[Dataset excerpts]

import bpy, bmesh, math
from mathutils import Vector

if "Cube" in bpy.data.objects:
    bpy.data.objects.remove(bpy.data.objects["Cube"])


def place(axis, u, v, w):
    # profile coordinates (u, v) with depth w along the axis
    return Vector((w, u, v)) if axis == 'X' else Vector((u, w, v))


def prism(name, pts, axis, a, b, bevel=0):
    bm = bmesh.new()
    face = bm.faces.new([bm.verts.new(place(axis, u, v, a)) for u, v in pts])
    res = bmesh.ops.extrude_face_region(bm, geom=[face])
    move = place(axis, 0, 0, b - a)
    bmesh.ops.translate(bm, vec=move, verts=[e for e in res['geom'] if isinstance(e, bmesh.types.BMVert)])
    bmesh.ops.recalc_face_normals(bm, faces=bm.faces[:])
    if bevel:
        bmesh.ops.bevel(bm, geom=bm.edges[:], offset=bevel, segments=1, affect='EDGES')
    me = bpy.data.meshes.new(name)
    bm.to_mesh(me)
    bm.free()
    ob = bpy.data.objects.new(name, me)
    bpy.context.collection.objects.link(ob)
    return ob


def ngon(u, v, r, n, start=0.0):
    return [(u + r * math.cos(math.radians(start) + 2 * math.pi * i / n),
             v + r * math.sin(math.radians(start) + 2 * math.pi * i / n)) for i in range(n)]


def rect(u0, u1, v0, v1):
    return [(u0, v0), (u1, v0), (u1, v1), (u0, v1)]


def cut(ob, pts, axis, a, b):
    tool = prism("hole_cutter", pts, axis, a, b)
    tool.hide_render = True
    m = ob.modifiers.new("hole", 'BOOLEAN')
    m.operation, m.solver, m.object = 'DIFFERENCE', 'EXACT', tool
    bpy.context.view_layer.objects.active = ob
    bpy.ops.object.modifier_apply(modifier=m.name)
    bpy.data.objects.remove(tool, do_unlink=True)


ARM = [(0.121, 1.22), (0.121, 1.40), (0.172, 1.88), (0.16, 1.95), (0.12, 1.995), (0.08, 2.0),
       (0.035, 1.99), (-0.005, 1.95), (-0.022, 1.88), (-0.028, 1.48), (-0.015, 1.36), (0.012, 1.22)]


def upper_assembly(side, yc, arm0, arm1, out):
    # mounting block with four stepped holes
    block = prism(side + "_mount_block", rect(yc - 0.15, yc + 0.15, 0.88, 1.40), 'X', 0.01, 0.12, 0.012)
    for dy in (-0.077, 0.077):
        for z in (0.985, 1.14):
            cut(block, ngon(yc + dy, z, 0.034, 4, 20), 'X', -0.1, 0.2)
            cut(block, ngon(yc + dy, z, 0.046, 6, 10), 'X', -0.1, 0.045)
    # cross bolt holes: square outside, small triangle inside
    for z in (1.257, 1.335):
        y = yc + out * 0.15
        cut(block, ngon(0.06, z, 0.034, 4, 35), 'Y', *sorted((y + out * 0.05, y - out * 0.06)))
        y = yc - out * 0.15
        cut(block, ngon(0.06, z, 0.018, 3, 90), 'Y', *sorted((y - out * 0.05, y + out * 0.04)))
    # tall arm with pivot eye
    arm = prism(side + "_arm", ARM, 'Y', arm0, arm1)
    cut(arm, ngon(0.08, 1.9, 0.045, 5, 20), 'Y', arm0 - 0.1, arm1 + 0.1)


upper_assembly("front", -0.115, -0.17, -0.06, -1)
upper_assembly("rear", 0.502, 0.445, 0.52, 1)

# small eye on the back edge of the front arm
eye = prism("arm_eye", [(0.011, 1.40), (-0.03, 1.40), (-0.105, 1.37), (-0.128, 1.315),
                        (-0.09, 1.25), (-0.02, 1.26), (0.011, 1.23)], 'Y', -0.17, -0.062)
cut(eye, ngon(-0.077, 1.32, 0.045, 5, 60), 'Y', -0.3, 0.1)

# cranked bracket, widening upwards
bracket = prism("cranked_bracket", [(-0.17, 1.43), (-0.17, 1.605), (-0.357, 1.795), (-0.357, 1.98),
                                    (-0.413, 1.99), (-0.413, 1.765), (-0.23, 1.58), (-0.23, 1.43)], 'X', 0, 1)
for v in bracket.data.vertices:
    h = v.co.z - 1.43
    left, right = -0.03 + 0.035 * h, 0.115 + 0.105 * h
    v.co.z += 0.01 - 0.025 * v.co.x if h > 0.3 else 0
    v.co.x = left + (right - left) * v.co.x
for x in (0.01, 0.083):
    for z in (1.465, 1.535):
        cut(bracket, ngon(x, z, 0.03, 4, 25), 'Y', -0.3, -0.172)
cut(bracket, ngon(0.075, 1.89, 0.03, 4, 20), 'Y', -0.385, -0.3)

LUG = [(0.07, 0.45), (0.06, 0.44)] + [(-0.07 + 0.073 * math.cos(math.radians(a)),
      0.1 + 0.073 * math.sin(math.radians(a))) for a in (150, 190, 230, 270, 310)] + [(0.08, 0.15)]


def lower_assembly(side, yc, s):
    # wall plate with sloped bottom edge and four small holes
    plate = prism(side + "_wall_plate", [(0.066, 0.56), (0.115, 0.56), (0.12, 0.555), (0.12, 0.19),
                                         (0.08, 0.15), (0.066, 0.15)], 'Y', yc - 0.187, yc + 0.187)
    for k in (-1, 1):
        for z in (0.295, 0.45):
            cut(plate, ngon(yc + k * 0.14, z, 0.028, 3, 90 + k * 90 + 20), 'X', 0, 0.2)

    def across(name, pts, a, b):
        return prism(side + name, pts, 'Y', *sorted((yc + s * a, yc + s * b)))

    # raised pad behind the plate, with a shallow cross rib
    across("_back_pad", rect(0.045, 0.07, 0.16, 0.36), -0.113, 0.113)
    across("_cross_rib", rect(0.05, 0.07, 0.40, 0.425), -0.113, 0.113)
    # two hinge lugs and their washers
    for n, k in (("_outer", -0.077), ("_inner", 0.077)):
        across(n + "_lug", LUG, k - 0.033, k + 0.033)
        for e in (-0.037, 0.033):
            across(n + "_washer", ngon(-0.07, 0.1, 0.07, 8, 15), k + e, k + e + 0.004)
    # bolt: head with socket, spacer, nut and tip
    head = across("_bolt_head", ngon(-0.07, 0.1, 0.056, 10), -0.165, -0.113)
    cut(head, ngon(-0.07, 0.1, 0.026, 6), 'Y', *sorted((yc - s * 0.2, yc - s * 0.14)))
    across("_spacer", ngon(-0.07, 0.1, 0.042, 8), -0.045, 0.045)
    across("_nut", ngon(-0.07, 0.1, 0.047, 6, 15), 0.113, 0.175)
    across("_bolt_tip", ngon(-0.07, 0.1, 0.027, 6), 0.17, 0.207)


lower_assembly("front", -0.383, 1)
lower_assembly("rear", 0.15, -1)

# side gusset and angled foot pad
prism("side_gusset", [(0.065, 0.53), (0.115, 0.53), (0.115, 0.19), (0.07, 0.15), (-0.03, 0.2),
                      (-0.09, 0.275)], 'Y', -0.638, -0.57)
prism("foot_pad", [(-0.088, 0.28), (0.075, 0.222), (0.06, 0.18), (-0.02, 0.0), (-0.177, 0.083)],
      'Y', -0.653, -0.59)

--

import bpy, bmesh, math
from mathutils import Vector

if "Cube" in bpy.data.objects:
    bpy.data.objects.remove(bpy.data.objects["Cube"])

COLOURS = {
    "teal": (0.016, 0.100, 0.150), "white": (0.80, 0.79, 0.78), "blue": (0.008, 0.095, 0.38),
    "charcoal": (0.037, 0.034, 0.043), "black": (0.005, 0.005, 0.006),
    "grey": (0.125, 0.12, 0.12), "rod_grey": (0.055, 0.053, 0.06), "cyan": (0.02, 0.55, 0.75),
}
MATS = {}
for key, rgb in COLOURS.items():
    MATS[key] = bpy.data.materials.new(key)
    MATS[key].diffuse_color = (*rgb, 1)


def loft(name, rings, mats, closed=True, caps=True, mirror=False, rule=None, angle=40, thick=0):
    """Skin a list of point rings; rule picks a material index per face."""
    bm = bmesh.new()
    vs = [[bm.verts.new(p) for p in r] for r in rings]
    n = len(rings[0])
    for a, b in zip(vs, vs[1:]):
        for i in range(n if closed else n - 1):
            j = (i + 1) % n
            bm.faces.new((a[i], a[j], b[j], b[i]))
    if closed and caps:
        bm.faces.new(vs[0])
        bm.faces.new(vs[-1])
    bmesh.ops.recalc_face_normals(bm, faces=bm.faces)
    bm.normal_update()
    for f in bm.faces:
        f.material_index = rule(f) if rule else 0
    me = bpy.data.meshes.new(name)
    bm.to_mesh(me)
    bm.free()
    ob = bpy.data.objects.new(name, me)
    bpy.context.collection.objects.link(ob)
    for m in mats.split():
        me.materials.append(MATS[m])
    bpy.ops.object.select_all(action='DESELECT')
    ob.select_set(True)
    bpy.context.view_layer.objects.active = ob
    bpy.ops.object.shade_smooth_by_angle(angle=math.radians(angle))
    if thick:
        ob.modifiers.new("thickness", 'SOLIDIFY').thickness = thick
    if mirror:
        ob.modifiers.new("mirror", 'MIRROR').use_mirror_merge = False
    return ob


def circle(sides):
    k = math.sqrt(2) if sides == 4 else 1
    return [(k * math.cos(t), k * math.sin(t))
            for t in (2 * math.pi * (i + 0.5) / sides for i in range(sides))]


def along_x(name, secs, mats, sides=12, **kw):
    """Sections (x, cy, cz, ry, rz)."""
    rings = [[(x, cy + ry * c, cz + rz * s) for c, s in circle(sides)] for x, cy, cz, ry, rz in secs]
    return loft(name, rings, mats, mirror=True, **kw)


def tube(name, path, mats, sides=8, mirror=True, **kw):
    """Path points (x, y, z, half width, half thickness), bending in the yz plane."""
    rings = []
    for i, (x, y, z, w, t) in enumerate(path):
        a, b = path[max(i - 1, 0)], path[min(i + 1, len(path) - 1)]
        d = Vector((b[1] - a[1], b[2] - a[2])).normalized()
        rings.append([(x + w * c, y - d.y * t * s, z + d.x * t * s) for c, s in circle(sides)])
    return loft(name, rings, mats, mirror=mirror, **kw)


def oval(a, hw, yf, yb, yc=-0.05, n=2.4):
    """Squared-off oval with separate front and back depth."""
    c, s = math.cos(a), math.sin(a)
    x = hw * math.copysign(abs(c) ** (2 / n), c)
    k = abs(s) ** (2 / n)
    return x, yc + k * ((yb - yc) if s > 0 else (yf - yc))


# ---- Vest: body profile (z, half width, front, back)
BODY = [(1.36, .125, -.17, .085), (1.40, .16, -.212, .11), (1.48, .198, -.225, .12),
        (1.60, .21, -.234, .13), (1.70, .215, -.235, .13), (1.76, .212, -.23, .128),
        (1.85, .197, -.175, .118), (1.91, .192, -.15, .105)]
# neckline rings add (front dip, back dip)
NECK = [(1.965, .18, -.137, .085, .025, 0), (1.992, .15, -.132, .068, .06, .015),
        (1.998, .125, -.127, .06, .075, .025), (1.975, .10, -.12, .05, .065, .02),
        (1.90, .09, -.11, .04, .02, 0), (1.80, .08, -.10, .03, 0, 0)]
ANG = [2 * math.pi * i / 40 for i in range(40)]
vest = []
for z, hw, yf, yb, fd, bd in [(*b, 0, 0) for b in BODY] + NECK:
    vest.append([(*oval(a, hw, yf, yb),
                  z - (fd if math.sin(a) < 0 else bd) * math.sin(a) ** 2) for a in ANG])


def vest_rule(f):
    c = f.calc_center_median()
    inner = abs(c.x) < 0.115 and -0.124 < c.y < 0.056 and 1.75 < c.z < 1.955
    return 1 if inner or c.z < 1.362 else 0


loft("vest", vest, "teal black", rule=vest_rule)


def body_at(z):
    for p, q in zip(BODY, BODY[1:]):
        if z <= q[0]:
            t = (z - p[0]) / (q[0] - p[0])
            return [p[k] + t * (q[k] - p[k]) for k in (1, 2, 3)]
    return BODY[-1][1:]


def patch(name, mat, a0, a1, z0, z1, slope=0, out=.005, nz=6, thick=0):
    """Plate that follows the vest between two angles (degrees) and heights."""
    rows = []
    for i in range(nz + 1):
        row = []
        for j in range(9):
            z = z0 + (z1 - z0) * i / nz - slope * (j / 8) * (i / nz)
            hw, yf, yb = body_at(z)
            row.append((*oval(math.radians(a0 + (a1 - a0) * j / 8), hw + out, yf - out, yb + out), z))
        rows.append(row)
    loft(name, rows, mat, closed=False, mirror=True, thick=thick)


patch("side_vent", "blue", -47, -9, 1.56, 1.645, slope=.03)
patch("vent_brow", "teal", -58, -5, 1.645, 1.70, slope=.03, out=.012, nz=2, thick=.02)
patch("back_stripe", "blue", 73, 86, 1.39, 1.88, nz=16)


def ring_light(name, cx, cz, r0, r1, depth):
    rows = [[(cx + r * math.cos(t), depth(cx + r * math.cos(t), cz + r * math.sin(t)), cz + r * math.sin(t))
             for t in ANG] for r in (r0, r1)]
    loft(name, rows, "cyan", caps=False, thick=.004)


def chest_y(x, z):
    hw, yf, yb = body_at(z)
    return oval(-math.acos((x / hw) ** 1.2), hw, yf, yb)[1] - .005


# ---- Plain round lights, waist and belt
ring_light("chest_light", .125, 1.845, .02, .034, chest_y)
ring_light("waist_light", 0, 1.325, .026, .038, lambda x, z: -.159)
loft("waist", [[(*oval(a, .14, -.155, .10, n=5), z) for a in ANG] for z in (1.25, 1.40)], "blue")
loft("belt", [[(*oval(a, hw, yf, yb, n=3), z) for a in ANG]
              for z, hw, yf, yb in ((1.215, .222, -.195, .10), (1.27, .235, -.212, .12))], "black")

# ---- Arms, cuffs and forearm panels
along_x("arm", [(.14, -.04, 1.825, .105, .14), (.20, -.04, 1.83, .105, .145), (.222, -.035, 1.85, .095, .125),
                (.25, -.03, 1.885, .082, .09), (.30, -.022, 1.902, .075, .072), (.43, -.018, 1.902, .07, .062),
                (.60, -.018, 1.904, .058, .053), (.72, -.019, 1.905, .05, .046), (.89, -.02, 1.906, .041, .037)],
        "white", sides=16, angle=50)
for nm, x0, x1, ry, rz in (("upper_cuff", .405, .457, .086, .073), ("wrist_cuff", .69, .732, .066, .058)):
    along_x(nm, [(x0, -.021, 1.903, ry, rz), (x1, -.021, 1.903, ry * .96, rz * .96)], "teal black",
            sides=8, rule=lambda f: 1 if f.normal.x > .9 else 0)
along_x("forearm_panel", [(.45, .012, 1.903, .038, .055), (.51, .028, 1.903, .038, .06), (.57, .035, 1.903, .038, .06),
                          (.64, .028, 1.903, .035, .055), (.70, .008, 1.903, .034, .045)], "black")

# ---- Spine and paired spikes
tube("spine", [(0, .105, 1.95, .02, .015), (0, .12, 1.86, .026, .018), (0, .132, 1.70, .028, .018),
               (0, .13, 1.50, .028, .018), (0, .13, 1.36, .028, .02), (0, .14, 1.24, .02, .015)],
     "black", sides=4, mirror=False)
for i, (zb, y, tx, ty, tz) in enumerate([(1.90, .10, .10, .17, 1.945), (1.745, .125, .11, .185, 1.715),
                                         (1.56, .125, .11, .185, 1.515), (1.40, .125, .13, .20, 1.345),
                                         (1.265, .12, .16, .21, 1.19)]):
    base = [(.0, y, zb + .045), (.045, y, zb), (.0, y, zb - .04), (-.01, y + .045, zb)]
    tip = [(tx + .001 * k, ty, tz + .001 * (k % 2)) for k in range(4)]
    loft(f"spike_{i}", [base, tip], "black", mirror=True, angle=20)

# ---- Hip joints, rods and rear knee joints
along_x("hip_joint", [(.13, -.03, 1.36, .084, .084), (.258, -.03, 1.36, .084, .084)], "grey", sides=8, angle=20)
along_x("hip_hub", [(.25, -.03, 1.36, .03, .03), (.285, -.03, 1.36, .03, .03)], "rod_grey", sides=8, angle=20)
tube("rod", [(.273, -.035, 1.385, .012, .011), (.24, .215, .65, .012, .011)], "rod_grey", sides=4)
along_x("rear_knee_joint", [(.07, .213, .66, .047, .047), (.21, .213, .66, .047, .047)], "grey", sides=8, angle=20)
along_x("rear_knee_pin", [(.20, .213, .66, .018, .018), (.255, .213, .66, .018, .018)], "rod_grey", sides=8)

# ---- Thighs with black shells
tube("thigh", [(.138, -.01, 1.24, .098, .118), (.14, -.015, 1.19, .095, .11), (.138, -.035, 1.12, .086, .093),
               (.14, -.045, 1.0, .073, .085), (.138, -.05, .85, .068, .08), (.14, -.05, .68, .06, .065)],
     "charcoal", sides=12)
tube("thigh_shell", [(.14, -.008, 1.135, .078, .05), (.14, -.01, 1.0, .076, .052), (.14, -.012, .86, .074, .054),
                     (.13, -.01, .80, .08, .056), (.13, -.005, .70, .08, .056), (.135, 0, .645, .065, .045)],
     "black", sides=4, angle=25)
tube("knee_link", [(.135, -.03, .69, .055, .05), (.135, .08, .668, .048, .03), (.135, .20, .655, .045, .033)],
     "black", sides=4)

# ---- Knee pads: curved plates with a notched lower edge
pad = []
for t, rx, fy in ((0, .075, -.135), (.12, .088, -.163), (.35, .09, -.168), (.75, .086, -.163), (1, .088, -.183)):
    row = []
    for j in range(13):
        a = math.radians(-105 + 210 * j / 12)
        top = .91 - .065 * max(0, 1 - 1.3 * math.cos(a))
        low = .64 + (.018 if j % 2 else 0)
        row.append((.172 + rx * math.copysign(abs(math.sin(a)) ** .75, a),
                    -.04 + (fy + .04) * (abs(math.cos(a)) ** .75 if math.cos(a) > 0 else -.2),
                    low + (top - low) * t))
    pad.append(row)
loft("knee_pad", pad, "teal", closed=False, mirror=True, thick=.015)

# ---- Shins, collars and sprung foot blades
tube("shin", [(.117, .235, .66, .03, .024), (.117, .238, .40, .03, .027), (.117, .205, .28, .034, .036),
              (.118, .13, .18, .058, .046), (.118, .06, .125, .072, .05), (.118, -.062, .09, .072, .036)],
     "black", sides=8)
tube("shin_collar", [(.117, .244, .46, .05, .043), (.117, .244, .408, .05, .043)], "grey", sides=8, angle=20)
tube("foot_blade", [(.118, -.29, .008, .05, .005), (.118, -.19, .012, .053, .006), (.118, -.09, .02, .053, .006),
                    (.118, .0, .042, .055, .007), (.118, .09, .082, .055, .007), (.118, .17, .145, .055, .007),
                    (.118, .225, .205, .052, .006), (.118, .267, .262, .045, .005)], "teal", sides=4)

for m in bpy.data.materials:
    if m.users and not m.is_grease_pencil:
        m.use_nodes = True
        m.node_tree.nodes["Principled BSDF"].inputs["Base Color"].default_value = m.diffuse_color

==

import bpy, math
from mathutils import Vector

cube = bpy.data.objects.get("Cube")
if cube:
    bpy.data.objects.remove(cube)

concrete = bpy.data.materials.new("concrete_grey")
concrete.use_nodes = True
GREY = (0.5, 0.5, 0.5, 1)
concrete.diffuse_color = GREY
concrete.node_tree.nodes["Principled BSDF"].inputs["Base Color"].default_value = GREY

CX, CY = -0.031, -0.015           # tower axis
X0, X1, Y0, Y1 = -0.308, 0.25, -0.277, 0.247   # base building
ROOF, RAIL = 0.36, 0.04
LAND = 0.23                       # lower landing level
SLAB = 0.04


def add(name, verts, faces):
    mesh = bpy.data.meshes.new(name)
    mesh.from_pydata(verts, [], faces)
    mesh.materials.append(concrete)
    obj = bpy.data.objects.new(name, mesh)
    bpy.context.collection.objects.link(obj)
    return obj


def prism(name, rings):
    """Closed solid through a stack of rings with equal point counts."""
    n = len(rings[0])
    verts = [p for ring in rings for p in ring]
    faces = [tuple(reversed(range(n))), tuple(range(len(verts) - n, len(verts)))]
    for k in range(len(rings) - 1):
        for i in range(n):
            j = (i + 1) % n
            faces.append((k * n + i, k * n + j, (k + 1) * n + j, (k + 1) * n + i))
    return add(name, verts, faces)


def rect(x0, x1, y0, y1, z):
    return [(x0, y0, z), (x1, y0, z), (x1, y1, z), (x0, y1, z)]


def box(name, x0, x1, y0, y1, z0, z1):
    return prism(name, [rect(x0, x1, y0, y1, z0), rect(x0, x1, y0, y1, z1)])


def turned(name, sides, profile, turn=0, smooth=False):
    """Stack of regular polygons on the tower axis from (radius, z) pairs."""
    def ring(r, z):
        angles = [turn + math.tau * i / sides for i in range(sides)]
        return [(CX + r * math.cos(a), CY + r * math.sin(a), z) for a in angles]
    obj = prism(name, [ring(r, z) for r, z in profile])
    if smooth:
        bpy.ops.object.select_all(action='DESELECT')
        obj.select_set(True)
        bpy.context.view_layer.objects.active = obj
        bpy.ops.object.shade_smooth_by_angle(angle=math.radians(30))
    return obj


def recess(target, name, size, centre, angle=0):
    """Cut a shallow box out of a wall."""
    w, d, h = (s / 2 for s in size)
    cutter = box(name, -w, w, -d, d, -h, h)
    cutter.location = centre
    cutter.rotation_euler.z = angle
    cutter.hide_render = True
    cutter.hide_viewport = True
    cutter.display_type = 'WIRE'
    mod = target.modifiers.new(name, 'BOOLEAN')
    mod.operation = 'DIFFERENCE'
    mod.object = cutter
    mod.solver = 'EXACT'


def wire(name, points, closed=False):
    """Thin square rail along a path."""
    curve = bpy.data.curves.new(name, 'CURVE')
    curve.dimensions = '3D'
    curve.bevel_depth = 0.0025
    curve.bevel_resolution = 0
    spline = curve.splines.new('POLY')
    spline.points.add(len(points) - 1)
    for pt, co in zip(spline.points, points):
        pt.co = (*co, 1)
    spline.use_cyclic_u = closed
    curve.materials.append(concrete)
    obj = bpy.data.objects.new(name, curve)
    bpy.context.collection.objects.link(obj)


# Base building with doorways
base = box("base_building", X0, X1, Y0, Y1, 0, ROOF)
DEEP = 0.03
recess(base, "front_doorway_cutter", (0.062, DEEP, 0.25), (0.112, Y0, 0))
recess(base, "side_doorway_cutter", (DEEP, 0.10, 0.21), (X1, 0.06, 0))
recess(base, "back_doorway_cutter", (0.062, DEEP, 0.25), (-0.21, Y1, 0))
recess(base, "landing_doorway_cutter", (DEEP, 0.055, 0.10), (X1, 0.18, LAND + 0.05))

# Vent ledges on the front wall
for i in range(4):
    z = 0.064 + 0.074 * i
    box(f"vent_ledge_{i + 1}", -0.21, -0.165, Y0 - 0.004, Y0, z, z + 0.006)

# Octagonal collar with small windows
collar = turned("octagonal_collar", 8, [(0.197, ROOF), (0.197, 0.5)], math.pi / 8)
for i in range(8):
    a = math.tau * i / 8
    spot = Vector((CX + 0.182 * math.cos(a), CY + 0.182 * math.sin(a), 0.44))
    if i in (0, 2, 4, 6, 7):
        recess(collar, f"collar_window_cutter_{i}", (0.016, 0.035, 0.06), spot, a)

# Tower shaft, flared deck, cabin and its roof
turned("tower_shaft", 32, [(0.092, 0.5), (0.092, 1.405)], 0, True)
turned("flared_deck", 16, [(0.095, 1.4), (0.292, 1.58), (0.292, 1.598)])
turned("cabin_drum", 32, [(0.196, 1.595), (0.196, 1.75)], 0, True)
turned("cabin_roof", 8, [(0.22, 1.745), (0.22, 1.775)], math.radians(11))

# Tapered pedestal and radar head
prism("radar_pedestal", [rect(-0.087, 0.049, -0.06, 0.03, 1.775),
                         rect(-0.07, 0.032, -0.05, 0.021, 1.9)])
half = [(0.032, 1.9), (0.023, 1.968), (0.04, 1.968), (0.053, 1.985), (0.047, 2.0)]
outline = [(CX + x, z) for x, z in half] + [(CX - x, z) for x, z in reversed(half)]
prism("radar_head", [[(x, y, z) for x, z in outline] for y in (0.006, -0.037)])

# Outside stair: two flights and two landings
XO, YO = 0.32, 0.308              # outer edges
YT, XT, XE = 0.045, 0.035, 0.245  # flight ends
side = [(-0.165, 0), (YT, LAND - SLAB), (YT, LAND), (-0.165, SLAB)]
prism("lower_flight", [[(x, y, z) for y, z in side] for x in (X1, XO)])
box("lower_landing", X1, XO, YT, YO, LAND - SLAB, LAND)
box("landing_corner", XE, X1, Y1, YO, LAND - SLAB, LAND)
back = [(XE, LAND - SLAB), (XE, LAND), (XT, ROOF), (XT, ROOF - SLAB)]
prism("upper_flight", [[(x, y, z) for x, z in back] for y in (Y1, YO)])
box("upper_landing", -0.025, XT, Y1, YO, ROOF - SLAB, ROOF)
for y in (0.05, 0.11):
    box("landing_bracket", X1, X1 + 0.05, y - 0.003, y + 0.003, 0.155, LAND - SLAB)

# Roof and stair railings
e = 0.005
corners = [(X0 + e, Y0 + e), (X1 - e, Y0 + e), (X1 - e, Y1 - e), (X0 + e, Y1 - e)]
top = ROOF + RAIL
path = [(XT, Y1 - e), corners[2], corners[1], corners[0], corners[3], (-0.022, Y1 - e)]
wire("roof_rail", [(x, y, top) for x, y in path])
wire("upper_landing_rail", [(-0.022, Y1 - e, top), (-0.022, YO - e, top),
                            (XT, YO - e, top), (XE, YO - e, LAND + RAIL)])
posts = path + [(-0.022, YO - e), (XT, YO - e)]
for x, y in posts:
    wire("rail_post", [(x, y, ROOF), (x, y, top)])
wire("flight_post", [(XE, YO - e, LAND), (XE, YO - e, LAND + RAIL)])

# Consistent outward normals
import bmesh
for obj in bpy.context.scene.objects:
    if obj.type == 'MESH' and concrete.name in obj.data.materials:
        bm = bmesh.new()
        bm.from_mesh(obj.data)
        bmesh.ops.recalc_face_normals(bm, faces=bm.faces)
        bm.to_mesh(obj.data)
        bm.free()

> **WHAT TO DO**:
Find all lines in the records that hold the word "else". Copy them.

> **RESULT**:
    return Vector((w, u, v)) if axis == 'X' else Vector((u, w, v))
    v.co.z += 0.01 - 0.025 * v.co.x if h > 0.3 else 0
        for i in range(n if closed else n - 1):
        f.material_index = rule(f) if rule else 0
    k = math.sqrt(2) if sides == 4 else 1
    return x, yc + k * ((yb - yc) if s > 0 else (yf - yc))
                  z - (fd if math.sin(a) < 0 else bd) * math.sin(a) ** 2) for a in ANG])
    return 1 if inner or c.z < 1.362 else 0
            sides=8, rule=lambda f: 1 if f.normal.x > .9 else 0)
        low = .64 + (.018 if j % 2 else 0)
                    -.04 + (fy + .04) * (abs(math.cos(a)) ** .75 if math.cos(a) > 0 else -.2),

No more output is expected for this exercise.